The role of internal auditors needs to evolve in the wake of growing occurrences of corporate frauds and 71 per cent of senior audit personnel are looking at investing in formal risk management frameworks, a report says.
According to PwC's 10th edition of annual 'State of the Internal Audit Profession Study', 71 per cent respondents feel financial risks to the companies are rising.
"Around 71 per cent of the respondents feel that risks are increasing and they are looking at investing in formal risk management frameworks," the report said.
Moreover, boards and management want internal auditors to use technology more effectively to deliver assurance on increasing risks with business.
The PwC survey found more than 50 per cent respondents reporting lack of adequate skill sets in the field of internal audit related to IT, cyber security, business continuity and data privacy.
In India, around 50 per cent of senior management and 67 per cent of board members believe internal audit does not add significant value to the company.
The study covered over 1,900 chief audit executives, internal audit managers, members of senior management and board members, who said that given adequate resources, opportunities do exist for internal audit to increase its value as well as contribution to the business.
Some of the biggest internal drivers of change over the next 18 months include business transformation as cited by 61 per cent of respondents in India, followed by growing reliance on technology and IT systems, innovation around products, services and business models and changes in talent, staffing and resources.

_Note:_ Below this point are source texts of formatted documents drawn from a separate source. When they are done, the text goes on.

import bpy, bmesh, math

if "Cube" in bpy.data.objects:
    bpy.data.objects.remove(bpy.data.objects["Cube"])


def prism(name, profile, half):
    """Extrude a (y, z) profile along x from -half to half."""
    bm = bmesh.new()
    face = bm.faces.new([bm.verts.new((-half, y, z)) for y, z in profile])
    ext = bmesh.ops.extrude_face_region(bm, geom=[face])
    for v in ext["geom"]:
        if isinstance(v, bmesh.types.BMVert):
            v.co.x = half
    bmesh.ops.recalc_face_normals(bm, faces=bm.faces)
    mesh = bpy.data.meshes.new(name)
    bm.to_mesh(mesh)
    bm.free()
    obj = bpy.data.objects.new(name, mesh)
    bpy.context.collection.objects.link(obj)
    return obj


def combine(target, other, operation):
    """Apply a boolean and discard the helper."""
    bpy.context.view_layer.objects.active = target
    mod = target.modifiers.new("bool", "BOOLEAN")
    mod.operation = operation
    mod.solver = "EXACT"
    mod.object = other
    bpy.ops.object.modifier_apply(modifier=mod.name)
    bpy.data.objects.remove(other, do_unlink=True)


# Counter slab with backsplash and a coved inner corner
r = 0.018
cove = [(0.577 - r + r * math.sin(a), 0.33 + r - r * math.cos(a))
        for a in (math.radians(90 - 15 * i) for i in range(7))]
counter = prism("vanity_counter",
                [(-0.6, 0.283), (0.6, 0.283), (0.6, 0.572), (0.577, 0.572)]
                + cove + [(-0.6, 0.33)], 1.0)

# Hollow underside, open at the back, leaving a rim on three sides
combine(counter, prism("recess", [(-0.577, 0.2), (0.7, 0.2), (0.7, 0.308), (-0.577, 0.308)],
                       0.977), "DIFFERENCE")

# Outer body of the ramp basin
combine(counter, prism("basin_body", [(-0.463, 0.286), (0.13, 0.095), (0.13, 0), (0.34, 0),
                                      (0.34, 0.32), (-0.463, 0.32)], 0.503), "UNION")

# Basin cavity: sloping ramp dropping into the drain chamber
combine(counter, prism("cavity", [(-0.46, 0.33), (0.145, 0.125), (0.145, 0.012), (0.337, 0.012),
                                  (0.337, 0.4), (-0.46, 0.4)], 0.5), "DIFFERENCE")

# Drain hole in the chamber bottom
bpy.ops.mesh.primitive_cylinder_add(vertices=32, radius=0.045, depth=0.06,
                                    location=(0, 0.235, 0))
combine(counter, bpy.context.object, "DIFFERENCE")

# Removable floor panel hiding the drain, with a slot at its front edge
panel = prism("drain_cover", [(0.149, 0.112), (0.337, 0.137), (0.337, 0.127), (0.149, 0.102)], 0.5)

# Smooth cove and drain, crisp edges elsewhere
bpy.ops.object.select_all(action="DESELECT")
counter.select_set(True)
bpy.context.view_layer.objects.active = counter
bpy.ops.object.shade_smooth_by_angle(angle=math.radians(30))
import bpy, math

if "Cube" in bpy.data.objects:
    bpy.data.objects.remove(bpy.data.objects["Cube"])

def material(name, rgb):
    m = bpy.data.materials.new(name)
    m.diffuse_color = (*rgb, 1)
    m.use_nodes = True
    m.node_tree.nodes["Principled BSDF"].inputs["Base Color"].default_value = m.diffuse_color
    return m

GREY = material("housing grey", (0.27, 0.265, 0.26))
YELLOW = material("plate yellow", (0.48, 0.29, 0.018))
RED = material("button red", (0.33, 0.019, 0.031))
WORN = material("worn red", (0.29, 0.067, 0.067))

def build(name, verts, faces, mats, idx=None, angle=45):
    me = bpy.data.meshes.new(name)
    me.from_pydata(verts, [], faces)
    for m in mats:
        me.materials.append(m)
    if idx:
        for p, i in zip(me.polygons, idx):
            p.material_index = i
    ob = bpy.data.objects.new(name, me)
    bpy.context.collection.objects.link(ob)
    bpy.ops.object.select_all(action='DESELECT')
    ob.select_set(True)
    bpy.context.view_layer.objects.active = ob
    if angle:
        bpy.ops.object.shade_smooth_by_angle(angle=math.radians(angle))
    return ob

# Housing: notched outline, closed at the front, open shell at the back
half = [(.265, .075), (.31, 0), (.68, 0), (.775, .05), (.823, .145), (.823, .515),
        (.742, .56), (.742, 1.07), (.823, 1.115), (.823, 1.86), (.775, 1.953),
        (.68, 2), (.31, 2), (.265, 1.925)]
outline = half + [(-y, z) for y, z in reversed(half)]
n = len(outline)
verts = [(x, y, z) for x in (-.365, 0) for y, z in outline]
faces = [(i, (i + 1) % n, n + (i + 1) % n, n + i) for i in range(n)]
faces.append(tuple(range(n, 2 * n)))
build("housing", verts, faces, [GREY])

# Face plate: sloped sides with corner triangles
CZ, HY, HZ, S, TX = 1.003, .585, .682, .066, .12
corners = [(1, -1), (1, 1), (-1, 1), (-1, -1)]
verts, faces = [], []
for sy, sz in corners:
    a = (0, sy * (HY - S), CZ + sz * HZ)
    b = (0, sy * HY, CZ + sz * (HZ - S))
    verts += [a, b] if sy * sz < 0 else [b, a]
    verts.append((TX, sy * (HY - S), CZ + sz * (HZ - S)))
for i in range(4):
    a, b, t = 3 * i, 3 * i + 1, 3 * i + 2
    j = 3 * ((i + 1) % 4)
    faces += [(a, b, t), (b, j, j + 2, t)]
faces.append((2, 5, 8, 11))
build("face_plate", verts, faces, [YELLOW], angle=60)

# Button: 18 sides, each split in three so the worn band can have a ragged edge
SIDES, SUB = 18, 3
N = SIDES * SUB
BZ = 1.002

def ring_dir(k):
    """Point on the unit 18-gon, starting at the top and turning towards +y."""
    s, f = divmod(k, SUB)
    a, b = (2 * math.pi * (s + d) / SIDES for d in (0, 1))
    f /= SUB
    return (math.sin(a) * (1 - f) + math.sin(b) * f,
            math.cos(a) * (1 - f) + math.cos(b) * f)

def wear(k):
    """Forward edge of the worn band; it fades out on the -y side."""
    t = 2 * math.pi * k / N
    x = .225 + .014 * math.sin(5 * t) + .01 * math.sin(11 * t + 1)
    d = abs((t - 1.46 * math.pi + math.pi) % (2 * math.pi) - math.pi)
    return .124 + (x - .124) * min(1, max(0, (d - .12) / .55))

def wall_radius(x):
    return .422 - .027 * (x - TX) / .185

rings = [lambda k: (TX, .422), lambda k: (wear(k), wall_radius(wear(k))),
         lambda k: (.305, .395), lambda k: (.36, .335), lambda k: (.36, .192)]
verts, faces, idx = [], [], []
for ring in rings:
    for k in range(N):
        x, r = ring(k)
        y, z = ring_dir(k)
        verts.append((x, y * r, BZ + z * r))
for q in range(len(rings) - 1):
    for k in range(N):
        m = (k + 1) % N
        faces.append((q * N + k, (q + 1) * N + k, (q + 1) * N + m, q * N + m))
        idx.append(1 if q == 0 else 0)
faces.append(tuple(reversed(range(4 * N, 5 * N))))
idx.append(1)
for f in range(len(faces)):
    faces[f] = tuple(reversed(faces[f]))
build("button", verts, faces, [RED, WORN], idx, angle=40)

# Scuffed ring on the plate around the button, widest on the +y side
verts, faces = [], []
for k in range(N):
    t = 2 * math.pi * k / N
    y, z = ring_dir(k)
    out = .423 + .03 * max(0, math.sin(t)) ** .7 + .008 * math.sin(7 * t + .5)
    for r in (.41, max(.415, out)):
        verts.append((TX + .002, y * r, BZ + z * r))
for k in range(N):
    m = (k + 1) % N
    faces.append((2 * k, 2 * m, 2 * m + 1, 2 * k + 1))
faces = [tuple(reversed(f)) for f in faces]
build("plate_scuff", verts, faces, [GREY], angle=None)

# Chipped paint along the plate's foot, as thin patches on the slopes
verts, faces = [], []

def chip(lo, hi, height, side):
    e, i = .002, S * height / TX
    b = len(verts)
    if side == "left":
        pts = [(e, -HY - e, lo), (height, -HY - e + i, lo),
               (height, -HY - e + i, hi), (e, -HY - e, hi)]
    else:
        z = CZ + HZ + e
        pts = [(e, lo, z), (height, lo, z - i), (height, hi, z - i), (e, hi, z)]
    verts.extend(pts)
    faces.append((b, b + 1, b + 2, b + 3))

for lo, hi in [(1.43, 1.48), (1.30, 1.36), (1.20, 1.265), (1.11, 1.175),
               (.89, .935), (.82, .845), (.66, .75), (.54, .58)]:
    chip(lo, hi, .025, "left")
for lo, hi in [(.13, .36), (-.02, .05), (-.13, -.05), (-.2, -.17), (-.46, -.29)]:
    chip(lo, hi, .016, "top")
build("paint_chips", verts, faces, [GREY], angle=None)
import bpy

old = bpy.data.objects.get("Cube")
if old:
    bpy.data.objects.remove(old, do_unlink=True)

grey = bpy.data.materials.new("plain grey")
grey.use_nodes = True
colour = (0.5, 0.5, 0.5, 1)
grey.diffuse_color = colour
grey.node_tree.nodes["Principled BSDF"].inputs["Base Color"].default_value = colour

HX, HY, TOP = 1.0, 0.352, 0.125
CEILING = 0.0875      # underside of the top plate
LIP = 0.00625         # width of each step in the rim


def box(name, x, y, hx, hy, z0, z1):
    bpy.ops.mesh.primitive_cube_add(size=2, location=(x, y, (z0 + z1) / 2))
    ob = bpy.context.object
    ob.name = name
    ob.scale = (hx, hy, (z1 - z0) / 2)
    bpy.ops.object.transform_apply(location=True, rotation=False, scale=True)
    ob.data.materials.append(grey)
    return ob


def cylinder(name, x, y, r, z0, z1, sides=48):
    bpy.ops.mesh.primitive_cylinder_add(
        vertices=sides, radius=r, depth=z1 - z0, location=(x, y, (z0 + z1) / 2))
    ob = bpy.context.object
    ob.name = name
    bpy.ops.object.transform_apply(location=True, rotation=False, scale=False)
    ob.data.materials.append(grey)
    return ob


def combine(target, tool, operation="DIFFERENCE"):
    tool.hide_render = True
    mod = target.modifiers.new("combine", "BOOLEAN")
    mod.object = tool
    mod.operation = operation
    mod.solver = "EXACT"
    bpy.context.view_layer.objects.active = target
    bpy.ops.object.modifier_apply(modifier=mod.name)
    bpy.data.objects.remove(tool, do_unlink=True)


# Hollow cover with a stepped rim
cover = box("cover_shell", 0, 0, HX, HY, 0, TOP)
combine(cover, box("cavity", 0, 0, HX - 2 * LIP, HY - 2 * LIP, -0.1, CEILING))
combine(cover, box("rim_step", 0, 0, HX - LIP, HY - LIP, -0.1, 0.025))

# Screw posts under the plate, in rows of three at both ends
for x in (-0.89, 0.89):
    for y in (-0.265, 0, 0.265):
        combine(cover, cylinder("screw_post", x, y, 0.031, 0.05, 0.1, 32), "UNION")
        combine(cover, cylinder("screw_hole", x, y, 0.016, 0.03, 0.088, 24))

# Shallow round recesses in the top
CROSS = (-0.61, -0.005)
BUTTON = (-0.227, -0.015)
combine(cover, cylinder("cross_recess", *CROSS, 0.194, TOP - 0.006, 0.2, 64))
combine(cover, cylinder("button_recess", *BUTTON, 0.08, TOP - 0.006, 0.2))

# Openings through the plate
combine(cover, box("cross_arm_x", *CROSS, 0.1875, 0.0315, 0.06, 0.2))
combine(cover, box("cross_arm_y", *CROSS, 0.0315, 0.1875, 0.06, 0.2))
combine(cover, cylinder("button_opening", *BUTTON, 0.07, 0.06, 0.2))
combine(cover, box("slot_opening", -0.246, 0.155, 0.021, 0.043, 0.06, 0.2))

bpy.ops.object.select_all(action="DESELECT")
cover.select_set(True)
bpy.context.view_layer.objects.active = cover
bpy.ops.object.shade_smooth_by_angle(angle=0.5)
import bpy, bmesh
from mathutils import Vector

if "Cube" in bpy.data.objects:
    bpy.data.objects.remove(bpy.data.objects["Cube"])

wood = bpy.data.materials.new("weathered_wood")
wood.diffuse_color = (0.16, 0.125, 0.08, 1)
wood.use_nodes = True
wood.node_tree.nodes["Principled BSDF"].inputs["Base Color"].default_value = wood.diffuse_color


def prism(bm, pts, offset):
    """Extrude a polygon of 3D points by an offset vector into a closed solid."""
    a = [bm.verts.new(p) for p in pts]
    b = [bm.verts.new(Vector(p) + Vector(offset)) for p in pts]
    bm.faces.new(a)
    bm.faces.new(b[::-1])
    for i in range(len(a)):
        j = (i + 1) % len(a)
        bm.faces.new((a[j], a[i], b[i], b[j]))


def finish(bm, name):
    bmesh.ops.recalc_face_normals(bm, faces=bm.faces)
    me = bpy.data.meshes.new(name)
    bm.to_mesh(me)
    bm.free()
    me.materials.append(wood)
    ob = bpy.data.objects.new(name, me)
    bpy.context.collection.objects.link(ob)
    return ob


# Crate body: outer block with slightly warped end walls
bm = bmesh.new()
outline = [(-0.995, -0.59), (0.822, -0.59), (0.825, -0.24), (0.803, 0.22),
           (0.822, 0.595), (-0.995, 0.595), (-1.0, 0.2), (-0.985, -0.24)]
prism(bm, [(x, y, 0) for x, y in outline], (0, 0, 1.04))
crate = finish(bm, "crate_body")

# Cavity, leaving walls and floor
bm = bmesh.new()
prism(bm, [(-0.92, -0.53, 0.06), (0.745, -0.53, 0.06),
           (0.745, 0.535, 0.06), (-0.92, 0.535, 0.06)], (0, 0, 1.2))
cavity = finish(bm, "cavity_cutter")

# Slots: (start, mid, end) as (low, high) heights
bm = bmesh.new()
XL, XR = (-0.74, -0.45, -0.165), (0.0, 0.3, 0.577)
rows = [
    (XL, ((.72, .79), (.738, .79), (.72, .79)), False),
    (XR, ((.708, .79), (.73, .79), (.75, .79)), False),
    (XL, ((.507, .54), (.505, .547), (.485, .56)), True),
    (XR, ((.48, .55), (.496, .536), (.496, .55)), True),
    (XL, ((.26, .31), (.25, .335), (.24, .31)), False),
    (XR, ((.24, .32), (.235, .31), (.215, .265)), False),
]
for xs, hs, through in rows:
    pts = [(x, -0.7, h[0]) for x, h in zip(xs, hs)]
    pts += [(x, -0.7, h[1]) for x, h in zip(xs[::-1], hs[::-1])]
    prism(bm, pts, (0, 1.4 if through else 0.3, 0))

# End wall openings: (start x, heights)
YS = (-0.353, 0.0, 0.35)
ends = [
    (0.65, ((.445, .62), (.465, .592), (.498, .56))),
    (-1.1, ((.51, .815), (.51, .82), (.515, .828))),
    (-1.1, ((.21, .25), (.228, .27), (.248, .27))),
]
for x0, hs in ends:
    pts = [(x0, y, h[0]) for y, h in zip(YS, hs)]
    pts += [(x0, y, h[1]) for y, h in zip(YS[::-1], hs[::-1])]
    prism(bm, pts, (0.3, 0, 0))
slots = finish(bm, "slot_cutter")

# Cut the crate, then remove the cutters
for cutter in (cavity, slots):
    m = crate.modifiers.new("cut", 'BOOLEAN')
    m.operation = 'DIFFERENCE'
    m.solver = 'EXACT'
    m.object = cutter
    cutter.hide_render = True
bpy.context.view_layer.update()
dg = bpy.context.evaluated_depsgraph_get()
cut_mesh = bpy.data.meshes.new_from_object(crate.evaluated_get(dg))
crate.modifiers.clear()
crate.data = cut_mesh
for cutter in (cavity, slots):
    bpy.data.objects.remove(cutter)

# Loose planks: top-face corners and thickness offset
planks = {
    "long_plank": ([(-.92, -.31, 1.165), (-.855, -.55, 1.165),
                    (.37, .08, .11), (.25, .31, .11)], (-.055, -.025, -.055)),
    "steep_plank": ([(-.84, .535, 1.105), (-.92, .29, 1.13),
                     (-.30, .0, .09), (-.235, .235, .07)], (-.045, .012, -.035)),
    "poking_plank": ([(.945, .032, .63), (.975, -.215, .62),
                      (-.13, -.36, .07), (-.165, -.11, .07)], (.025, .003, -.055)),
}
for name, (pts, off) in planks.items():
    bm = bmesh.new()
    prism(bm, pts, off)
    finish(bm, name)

According to PwC's 2014 Risk in Review study, the three biggest areas of business impact include technological change and related IT risks, increasing regulatory complexity, and rapidly changing customer needs and behaviour.